The holidays are an extremely tough time for many of us; even those who have been blessed with healthy family dynamics can find it challenging. For sex workers, many of us are either estranged from our family’s of origin or have to lead double lives where we can’t be honest about who we really are. If you’re nervous about having to see family for the holidays, there are some things you can do to make the time easier for yourself that might be good to have in your holiday holster.
Taking a walk can be a simple diversion in high tension family situations. It sounds easy enough, and it is. Go outside and walk. And there’s multiple ways exercise can be helpful in these situations, including just the pure physiological benefits of moving our bodies, but additionally, you could even invite a family member or two to come with you. Getting out of the house is beneficial for your relationship with your family because you are removing yourself from the scene of the tension and there’s always loads of pleasant distractions outdoors to be had, like birds and other wild animals, the feel of the breeze, the smell of the air, the sun or the rain and the beauty of plants and trees. These are innate mood lifters, making walking with or without a family member an awesome tension-taming idea for the holidays. Also, even if you just duck out for twenty minutes to take a walk around the block alone, this could give you the time and space to process feelings as they come up and mull over strategies for family interaction when things get especially hairy.

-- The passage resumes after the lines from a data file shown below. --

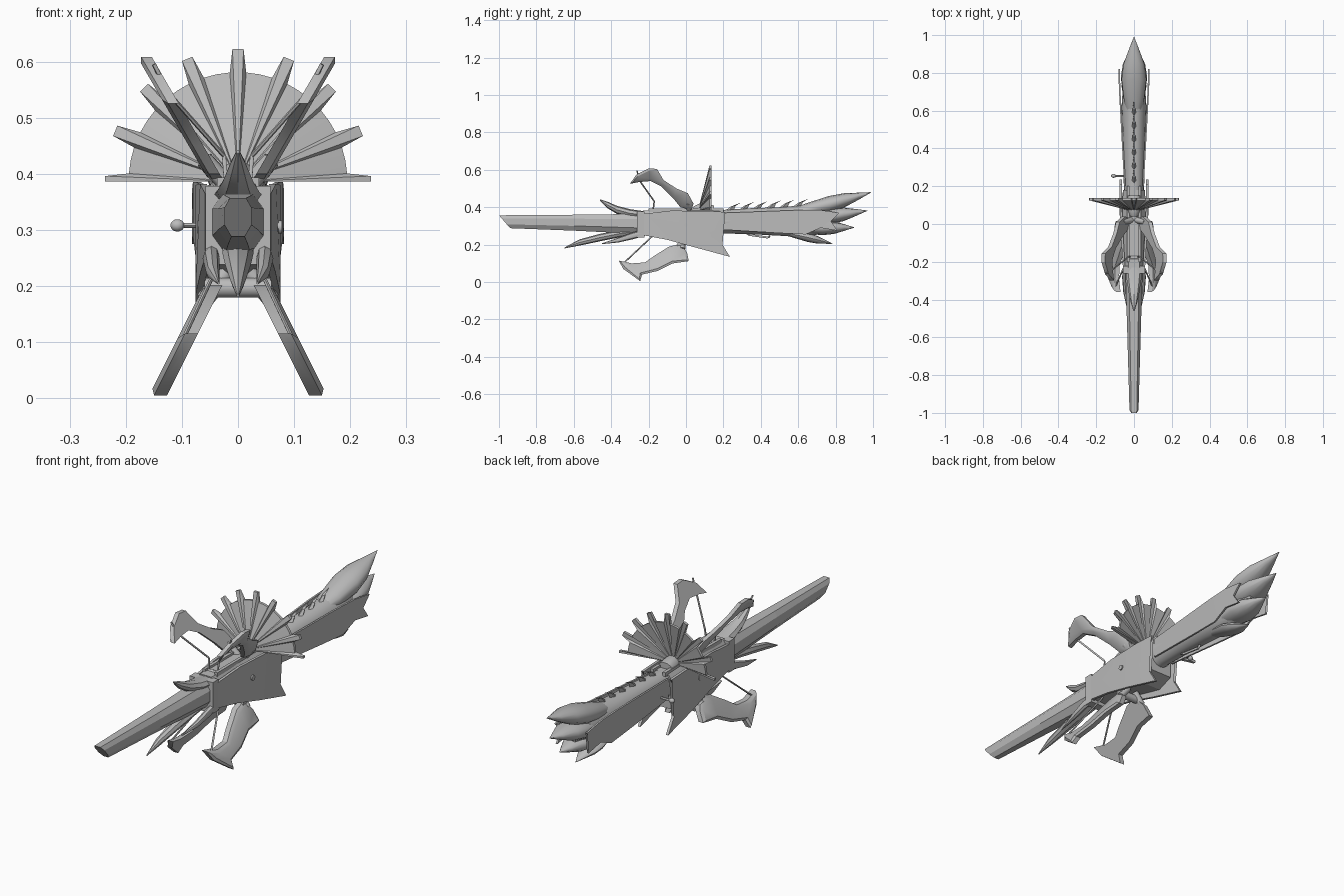
import bpy, bmesh, math
from mathutils import Vector

if "Cube" in bpy.data.objects:
    bpy.data.objects.remove(bpy.data.objects["Cube"])

grey = bpy.data.materials.new("weathered grey")
grey.diffuse_color = (0.5, 0.5, 0.5, 1)
grey.use_nodes = True
grey.node_tree.nodes["Principled BSDF"].inputs["Base Color"].default_value = grey.diffuse_color


def finish(name, bm, smooth=None):
    bmesh.ops.recalc_face_normals(bm, faces=bm.faces)
    me = bpy.data.meshes.new(name)
    bm.to_mesh(me)
    bm.free()
    me.materials.append(grey)
    ob = bpy.data.objects.new(name, me)
    bpy.context.collection.objects.link(ob)
    if smooth:
        bpy.ops.object.select_all(action='DESELECT')
        bpy.context.view_layer.objects.active = ob
        ob.select_set(True)
        bpy.ops.object.shade_smooth_by_angle(angle=math.radians(smooth))
    return ob


def skin(bm, rings):
    rings = [[bm.verts.new(p) for p in r] for r in rings]
    n = len(rings[0])
    for a, b in zip(rings, rings[1:]):
        for i in range(n):
            bm.faces.new((a[i], a[(i + 1) % n], b[(i + 1) % n], b[i]))
    bm.faces.new(rings[0])
    bm.faces.new(rings[-1])


def loft(name, stations, n=12, smooth=40, turn=0.0):
    """stations: y, half width, low z, high z, optional x centre"""
    bm = bmesh.new()
    rings = []
    for st in stations:
        y, w, lo, hi = st[:4]
        cx = st[4] if len(st) > 4 else 0
        k = 1 / math.cos(math.pi / n) if turn else 1
        rings.append([(cx + w * k * math.cos(turn + 2 * math.pi * i / n), y,
                       (lo + hi) / 2 + (hi - lo) / 2 * k * math.sin(turn + 2 * math.pi * i / n))
                      for i in range(n)])
    skin(bm, rings)
    return finish(name, bm, smooth)


def plate(name, outline, x_of, thick, side, ridge=0.0):
    """(y, z) outline placed at x_of(y, z); the middle can swell to a ridge"""
    bm = bmesh.new()
    loops = []
    for d in (-thick / 2, thick / 2):
        loops.append([bm.verts.new((side * (x_of(y, z) + d), y, z)) for y, z in outline])
    n = len(outline)
    for i in range(n):
        j = (i + 1) % n
        bm.faces.new((loops[0][i], loops[0][j], loops[1][j], loops[1][i]))
    caps = [bm.faces.new(l) for l in loops]
    if ridge:
        for face, d in zip(caps, (-ridge, ridge)):
            res = bmesh.ops.inset_individual(bm, faces=[face], thickness=0.014)
            for v in face.verts:
                v.co.x += side * d
    bmesh.ops.triangulate(bm, faces=[f for f in bm.faces if len(f.verts) > 4])
    return finish(name, bm, 30)


def box(name, x0, x1, y0, y1, z0, z1):
    bm = bmesh.new()
    skin(bm, [[(x0, y, z0), (x1, y, z0), (x1, y, z1), (x0, y, z1)] for y in (y0, y1)])
    return finish(name, bm)


def rod(name, points, r, n=6):
    bm = bmesh.new()
    for a, b in zip(points, points[1:]):
        a, b = Vector(a), Vector(b)
        q = (b - a).to_track_quat('Z', 'Y')
        ring = [q @ Vector((r * math.cos(2 * math.pi * i / n), r * math.sin(2 * math.pi * i / n), 0))
                for i in range(n)]
        skin(bm, [[a + p for p in ring], [b + p for p in ring]])
    return finish(name, bm, 60)


# Long faceted barrel with a raked muzzle
bm = bmesh.new()
unit = [(-.5, 0), (.5, 0), (1, .3), (1, .75), (.6, 1), (-.6, 1), (-1, .75), (-1, .3)]
rings = []
for y, w, lo, hi, rake in ((-1, .024, .288, .357, .06), (-.6, .035, .275, .36, 0), (-.2, .047, .255, .365, 0)):
    rings.append([(x * w, y + rake * (1 - t), lo + t * (hi - lo)) for x, t in unit])
skin(bm, rings)
finish("barrel", bm)

# Collar and receiver
box("collar", -.058, .058, -.262, -.222, .238, .378)
bm = bmesh.new()
skin(bm, [[(-w, y, lo), (w, y, lo), (w, y, .35), (w * .6, y, .383), (-w * .6, y, .383), (-w, y, .35)]
          for y, w, lo in ((-.23, .048, .255), (-.05, .058, .235), (.1, .062, .2), (.18, .058, .225))])
finish("receiver", bm)

cheek = [(-.225, .25), (-.1, .226), (.05, .185), (.235, .135), (.195, .2), (.135, .24), (.125, .265),
         (.165, .285), (.17, .325), (.21, .375), (.1, .38), (-.08, .382), (-.225, .365)]
for s in (1, -1):
    plate("receiver_cheek", cheek, lambda y, z: .053 + .017 * min(1, (y + .225) / .28), .012, s)
    box("top_rail", s * .03 - .007, s * .03 + .007, -.2, .2, .375, .393)
    loft("side_claw", [(-.45, .002, .203, .207, s * .035), (-.36, .012, .212, .238, s * .045),
                       (-.28, .015, .23, .268, s * .048), (-.21, .01, .25, .28, s * .045)], 8)
rod("hinge_pin", [(-.072, 0, .305), (.078, 0, .305)], .012, 10)
rod("lower_axle", [(-.06, -.03, .197), (.06, -.03, .197)], .018, 10)

# Fangs above and below the barrel
loft("upper_fang", [(-.46, .003, .436, .443), (-.42, .016, .395, .43), (-.37, .027, .365, .408),
                    (-.3, .038, .345, .39), (-.23, .045, .34, .38)], 8, 30)
loft("lower_fang", [(-.65, .002, .18, .185), (-.57, .014, .195, .228), (-.46, .023, .218, .258),
                    (-.35, .028, .24, .28), (-.25, .028, .255, .29)], 8, 30)

# Stock with side flanks ending in points
loft("stock", [(.12, .052, .245, .383), (.2, .054, .26, .386), (.35, .057, .256, .395), (.5, .062, .248, .4),
               (.62, .066, .24, .41), (.74, .058, .26, .42), (.82, .03, .3, .4)], 16)
flank = [(.2, .28), (.5, .262), (.64, .255), (.72, .29), (.81, .275), (.775, .325), (.82, .37),
         (.72, .385), (.6, .385), (.2, .37)]
for s in (1, -1):
    plate("stock_flank", flank, lambda y, z: .048 + .03 * min(1, (y - .2) / .55), .008, s)

# Leaf-like tail spikes: start y, start z, tip y, tip z, half width, half height
for y0, z0, y1, z1, w, h in ((.54, .365, .99, .48, .066, .045), (.58, .33, .97, .382, .07, .042),
                             (.56, .29, .9, .292, .066, .04), (.52, .265, .785, .204, .048, .024)):
    st = []
    for t, k in ((0, .4), (.25, .8), (.5, 1), (.68, .85), (.85, .42), (1, .02)):
        zc = z0 + (z1 - z0) * (.75 * t + .25 * t ** 2)
        y = y0 + (y1 - y0) * t
        st.append((y, w * k, zc - h * k, zc + h * k))
    loft("tail_spike", st, 12, 50)

# Row of thorns on the stock
for i in range(6):
    y, z = .21 + i * .072, .385 + i * .004
    bm = bmesh.new()
    skin(bm, [[(-w, y + a, zz), (0, y + b, zz - .003), (w, y + a, zz), (0, y + c, zz)]
              for w, a, b, c, zz in ((.011, .02, 0, .045, z), (.007, .042, .03, .055, z + .022),
                                     (.001, .078, .077, .079, z + .038))])
    finish("thorn", bm)

# Toothed half-cone fan
bm = bmesh.new()
R, T, CY, CZ = .195, .237, .125, .386
pts = []
for i in range(9):
    a = math.pi * i / 8
    for d, r in ((-.075, R), (-.042, T), (.042, T), (.075, R)):
        b = a + d
        if -.001 <= b <= math.pi + .001:
            pts.append((b, r))
        elif abs(d) < .05:
            pts.append((0 if b < 0 else math.pi, T))
    if i < 8:
        pts.append((a + math.pi / 16, R))
shells = []
for off in (0, .012):
    hub = bm.verts.new((0, .065 + off * 2, CZ))
    rim = [bm.verts.new((r * math.cos(b), .065 + (CY - .065) * min(1, r / R) + off, CZ + r * math.sin(b)))
           for b, r in pts]
    shells.append([hub] + rim)
    for p, q in zip(rim, rim[1:]):
        bm.faces.new((hub, p, q))
m = len(shells[0])
for i in range(m):
    j = (i + 1) % m
    bm.faces.new((shells[0][i], shells[0][j], shells[1][j], shells[1][i]))
finish("toothed_fan", bm, 25)
loft("fan_hub", [(.04, .02, .37, .405), (.08, .035, .365, .425), (.15, .035, .365, .41)], 10)

# Four bow limbs spread in an X, with strings
upper = [(-.3, .525), (-.265, .575), (-.2, .608), (-.155, .605), (-.12, .545), (-.05, .5), (.01, .475),
         (.04, .42), (.03, .385), (-.03, .4), (-.07, .45), (-.13, .51), (-.19, .54), (-.25, .535)]
lower = [(-.36, .115), (-.335, .07), (-.245, .005), (-.235, .04), (-.15, .06), (-.07, .1), (.015, .112),
         (.005, .16), (-.03, .205), (-.09, .19), (-.17, .14), (-.22, .105), (-.29, .1)]
for s in (1, -1):
    plate("upper_limb", upper, lambda y, z: .04 + (z - .39) * .58, .012, s, .007)
    plate("lower_limb", lower, lambda y, z: .045 + (.2 - z) * .5, .014, s, .009)
    rod("upper_string", [(s * .15, -.262, .595), (s * .125, -.25, .545), (s * .025, -.17, .432),
                         (s * .02, -.178, .365)], .004)
    rod("lower_string", [(s * .1, -.335, .1), (s * .03, -.175, .25)], .004)
    rod("upper_limb_root", [(s * .015, .02, .375), (s * .06, .01, .425)], .016, 8)
    rod("lower_limb_root", [(s * .02, -.02, .225), (s * .06, -.02, .175)], .016, 8)
rod("string_clasp", [(-.03, -.178, .378), (.03, -.178, .378)], .01, 8)

# Side knob and trigger
rod("knob_stem", [(-.05, .255, .308), (-.1, .255, .308)], .005)
bm = bmesh.new()
bmesh.ops.create_uvsphere(bm, u_segments=10, v_segments=8, radius=.011)
for v in bm.verts:
    v.co = Vector((v.co.x * 1.2 - .108, v.co.y + .255, v.co.z + .308))
finish("knob", bm, 60)
rod("trigger", [(0, .31, .27), (0, .34, .252), (0, .39, .245), (0, .44, .238), (0, .45, .25)], .006)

Another piece of advice I’ve learned over the years is to have a trigger plan, an emergency exit plan and a recovery plan. If you have a complicated relationship with your family, and most people do to some degree or another, then you’re probably going to want to plan for the inevitable moment when someone triggers you. To be clear with the vast overuse of the word trigger, by trigger I mean a true negative response that plays on one’s individual or collective trauma history or diagnosed PTSD. It is not “someone said something I don’t like or don’t agree with.” So it’s good to have a plan in one’s mind for when that happenes. I was a case manager for victims of domestic violence for years, and in that work we would regularly do something called safety planning. This is essentially what it sounds - creating a highly individualized and specific plan for how the individual or family in question can stay physically and emotionally safe as possible, especially when leaving one’s abuser is not feasable or desired at the time. It’s basically a kind of harm reduction.

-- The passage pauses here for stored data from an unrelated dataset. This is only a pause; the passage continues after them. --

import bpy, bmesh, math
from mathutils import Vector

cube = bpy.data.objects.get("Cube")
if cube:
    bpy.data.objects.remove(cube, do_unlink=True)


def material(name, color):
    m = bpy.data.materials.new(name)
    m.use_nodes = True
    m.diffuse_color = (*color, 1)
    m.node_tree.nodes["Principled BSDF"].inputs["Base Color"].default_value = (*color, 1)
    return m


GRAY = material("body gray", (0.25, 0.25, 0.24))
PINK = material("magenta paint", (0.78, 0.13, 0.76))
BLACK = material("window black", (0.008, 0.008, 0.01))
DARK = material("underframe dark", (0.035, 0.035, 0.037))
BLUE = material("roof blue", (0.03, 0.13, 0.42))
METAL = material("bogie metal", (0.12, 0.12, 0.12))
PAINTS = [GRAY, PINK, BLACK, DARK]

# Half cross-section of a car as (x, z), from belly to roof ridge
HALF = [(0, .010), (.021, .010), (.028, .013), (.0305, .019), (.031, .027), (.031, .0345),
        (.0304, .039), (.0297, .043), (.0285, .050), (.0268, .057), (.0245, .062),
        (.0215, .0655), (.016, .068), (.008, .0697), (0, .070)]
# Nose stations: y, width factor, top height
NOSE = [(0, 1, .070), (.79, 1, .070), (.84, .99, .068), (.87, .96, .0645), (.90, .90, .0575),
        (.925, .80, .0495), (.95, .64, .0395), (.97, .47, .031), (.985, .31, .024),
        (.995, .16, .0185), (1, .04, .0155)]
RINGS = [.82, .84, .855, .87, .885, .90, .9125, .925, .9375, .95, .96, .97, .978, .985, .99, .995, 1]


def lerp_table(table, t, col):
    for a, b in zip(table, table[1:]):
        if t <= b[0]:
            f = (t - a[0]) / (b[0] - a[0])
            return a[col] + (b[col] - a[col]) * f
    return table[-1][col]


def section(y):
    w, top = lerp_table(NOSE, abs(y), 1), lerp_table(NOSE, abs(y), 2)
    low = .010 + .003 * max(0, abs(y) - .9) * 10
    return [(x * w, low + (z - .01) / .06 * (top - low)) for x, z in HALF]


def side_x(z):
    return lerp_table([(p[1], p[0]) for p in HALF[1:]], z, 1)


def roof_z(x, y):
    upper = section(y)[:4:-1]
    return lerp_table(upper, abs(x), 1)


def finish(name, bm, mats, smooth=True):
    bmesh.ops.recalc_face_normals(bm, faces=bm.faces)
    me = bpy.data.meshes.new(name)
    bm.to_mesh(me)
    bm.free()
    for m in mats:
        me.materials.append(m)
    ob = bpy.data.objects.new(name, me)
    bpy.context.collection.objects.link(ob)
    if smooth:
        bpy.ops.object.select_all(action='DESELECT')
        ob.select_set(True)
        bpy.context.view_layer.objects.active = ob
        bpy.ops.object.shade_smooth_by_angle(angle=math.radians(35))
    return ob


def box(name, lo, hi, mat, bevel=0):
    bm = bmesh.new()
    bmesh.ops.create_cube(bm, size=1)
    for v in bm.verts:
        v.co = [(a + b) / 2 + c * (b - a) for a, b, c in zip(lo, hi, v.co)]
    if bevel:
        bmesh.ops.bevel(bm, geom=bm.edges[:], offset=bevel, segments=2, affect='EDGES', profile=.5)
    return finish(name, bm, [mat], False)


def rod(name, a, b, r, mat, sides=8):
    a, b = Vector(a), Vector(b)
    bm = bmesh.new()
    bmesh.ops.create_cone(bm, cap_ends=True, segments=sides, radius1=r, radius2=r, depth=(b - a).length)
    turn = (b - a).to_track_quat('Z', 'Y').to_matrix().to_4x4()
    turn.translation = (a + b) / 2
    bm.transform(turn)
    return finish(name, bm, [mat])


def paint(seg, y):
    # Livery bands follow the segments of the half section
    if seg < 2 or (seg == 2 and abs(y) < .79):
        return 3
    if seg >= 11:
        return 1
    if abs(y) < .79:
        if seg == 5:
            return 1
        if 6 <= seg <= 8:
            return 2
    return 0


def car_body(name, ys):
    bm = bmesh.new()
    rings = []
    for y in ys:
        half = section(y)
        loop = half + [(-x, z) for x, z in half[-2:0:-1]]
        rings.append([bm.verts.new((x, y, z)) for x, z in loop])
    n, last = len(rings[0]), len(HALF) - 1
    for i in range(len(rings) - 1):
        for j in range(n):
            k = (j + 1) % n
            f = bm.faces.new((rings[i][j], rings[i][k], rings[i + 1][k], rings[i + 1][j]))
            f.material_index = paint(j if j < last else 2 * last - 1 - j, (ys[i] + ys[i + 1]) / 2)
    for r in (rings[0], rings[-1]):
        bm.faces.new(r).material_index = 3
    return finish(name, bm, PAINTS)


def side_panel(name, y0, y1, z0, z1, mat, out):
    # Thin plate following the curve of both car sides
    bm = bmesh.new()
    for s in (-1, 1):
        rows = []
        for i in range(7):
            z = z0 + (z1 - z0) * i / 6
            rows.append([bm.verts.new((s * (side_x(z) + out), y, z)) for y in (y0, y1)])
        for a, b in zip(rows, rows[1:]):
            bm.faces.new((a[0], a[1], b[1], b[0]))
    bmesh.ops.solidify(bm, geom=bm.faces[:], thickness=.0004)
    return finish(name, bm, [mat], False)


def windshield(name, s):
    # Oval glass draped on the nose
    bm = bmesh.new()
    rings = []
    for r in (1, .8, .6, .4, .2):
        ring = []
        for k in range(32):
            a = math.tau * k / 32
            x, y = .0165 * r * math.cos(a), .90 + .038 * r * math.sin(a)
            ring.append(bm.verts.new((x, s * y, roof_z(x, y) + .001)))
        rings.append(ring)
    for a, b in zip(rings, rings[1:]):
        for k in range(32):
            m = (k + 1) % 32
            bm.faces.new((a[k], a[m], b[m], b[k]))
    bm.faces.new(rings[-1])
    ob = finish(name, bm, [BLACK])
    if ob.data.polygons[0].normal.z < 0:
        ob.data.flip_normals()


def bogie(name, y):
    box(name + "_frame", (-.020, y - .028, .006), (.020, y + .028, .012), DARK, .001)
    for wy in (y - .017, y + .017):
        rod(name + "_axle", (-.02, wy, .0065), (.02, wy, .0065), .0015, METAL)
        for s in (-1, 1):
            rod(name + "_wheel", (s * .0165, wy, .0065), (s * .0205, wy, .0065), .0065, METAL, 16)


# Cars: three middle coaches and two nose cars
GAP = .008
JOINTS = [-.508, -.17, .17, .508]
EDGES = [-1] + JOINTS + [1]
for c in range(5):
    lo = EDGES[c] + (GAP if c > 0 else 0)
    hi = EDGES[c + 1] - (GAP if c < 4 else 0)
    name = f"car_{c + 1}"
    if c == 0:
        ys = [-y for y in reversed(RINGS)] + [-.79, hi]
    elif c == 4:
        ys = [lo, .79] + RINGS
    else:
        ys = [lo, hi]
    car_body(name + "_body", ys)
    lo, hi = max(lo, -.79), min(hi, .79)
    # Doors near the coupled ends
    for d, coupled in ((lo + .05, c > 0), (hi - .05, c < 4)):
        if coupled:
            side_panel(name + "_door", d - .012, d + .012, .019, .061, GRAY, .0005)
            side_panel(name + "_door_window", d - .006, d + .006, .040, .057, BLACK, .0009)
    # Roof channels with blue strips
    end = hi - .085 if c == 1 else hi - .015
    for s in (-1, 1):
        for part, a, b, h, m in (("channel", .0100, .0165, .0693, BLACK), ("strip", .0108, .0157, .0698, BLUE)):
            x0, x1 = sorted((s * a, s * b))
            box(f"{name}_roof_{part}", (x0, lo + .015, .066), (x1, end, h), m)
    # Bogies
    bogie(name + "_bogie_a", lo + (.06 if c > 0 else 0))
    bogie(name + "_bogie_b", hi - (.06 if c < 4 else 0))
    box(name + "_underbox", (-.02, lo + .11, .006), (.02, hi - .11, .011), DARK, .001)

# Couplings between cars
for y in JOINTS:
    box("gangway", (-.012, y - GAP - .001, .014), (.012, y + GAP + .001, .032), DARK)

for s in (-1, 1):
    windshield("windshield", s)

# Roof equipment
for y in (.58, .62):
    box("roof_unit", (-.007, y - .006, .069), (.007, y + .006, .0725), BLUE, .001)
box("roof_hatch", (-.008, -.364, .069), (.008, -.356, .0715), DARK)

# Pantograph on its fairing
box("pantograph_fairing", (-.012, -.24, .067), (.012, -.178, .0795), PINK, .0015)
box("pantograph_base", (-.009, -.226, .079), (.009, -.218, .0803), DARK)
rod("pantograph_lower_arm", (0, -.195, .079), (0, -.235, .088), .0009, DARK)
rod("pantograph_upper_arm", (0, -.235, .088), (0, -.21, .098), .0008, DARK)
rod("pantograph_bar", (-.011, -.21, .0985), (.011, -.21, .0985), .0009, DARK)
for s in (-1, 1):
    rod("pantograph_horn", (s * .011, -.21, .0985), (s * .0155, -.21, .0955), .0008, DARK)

Come up with a safety plan for how you will respond to a trigger when it happens and how you will leave in case of emergency (emotional emergencies are totally valid.) To identify a safety plan for triggers, it can be helpful to think A) What is most likely to happen or be said? B) how do you want to react and how do you want to take care of yourself emotionally, when you can? It’s important to have an acute plan and a recovery plan for when you leave the family gathering. Some great ways to take care of oneself afterwards are to have a trusted friend on standby, ideally one who knows about and understands your family dynamics. This could even be a sibling, cousin, etc. You’re going to want to debrief and have the opportunity to process what happened. If you don’t have anyone you really trust, you can do what I do and write about it in a journal or notebook. It may sound nutty, but sometimes I debrief with my trusted old dog (he’s a great listener haha).
Whatever happens, know that you are worth protecting. You are good enough to be treated with respect and dignity, because we are all born being automatically worthy and deserving of these things. You are fine just the way you are. You are worthy NOW. Not when you lose weight, not when you get out of street based work, not when you make more money or get more clients - NOW. Love you, family and take care of yourselves out there.
(Remember too that if you need additional support of any kind, SWOP Behind Bars has a text line on their website at www.swopbehindbars.org or call 1-877-776-2004)